Silver was very excited today, managing a 3.5% intraday swing from low to high (near the highs of the week). Copper managed a solid day and we note that Oil and Copper are converging again on the USD shift this week. Gold is the under-performer on the week so far (down around 1%) but managed a positive day today.

These commodity moves (most specifically Gold and Oil) helped provide some support for CONTEXT which remained biased positive relative to ES most of the day.

The FT rumor caused ES to rally up and converge perfectly with CONTEXT (the broad risk asset basket-based indicator of equity value - dark blue), but equities gave it all back and then some, to close very fractionally lower on the day at the end of the futures session (with the drop continuing post the cash close). ES oscillated in a tight range around VWAP (light blue) for most of the day but as is evident the 1% rally (almost 3 standard deviations away from VWAP) in the last hour, quickly reverted with ES perfectly balanced at VWAP at the cash close and finding some volume pickup in sellers as the futures traded on for 15 more minutes.
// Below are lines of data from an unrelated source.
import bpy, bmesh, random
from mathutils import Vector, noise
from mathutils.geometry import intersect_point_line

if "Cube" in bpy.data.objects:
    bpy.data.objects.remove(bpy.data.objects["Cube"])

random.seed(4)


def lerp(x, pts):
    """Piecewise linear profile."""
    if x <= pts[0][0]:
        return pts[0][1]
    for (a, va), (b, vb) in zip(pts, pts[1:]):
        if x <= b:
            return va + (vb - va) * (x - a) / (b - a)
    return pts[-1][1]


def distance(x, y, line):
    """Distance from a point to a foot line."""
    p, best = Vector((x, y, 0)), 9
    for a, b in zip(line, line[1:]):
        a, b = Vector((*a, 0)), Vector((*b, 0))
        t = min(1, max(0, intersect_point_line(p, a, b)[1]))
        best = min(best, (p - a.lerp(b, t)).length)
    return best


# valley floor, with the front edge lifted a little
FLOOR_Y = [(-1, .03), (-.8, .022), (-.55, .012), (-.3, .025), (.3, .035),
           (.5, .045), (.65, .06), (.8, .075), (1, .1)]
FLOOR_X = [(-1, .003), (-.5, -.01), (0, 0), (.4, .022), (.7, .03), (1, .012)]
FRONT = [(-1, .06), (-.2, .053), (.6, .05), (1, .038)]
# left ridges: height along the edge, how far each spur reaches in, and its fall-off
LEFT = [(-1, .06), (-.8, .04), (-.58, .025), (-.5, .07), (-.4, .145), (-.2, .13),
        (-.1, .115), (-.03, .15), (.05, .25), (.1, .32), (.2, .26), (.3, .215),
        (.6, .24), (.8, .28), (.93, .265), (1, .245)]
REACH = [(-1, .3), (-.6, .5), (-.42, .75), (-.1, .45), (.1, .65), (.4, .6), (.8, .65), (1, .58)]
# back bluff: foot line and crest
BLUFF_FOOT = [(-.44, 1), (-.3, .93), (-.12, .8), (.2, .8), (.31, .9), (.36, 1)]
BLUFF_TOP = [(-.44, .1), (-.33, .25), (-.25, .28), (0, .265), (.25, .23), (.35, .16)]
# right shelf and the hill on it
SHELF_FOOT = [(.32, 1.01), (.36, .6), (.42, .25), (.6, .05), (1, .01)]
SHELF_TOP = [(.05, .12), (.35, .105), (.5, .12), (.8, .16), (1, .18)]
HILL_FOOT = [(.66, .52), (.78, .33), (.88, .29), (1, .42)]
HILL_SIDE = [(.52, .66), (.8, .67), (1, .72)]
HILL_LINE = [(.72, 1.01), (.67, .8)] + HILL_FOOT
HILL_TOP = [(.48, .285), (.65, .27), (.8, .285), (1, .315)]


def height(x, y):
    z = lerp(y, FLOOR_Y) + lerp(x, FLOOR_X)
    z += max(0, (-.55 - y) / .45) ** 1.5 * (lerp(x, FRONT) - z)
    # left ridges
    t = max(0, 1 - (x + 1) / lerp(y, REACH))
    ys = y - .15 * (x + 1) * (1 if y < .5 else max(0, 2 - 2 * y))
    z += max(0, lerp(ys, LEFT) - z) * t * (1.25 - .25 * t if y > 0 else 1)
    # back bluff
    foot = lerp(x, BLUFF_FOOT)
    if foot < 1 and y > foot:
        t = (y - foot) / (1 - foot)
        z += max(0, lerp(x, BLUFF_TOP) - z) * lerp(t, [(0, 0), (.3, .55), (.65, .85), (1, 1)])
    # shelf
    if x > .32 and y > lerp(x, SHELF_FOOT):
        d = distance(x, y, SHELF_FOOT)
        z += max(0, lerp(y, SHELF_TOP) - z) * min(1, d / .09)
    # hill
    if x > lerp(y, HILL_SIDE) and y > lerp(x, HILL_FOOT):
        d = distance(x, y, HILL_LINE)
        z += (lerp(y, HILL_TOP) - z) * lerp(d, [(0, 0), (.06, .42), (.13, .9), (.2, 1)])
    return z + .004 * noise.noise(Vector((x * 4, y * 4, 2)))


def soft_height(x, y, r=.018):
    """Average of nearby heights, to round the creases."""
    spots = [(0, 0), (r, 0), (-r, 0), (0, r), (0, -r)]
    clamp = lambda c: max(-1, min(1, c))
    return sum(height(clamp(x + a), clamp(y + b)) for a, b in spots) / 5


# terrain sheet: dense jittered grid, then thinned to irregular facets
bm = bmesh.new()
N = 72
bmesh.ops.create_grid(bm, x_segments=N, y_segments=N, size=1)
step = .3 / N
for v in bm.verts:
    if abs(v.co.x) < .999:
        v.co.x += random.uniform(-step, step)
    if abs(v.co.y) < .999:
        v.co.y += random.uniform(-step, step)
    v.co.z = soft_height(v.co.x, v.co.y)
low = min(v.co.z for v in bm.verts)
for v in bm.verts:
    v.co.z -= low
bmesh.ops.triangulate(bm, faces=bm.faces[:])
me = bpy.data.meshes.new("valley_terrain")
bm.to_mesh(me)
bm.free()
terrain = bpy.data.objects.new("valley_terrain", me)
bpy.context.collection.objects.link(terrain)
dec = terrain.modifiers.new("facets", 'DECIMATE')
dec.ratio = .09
CONTEXT (dark blue line in chart above) remains a little more bid - helped by TSY levels and curve shape shifts - as we note 30Y TSY closed near its high yield of the day, not retracing as aggressively as stocks.

 

The curve notably steepened, and 2s10s30s (another CONTEXT driver) rallied strongly - both supporting the fact that broad risk assets are positively biased relative to stocks here at the close. A similar picture is evident in credit markets.

IG and HY initially lagged the ramp up in ES, but given how quiet it was, they were reracked tighter only to stay near their tights and not retrace wider as stocks old off into the close. HYG (the high yield bond ETF) managed another miracle outperformance day, remains expensive to NAV and HY spreads.

One of our more accurate signals popped up this afternoon. The bearish divergence of equity index implied correlation (green) relative to VIX (red - futures) suggests that while vol was compressing at the index level, it was bid relative to the underlying names as implied correlation closed above 80 for the first time in 2 weeks. This means market makers were more than willing to soak up this 'crash risk' as we head into the EU summit.

All-in-all, broad risk markets suggest ES overshot to the downside after the close and will revert modestly higher this evening. The TSY-to-EUR repatriation-flow argument seems to be increasingly driving ES whiplash and we would expect only a decent flattening and compression will draw CONTEXT lower and support a more negative bias to stocks here. The implied correlation divergence is generally a worrying sign for risk appetite suggesting pros starting to hedge macro risk into the EU summit.

Charts: Bloomberg and Capital Context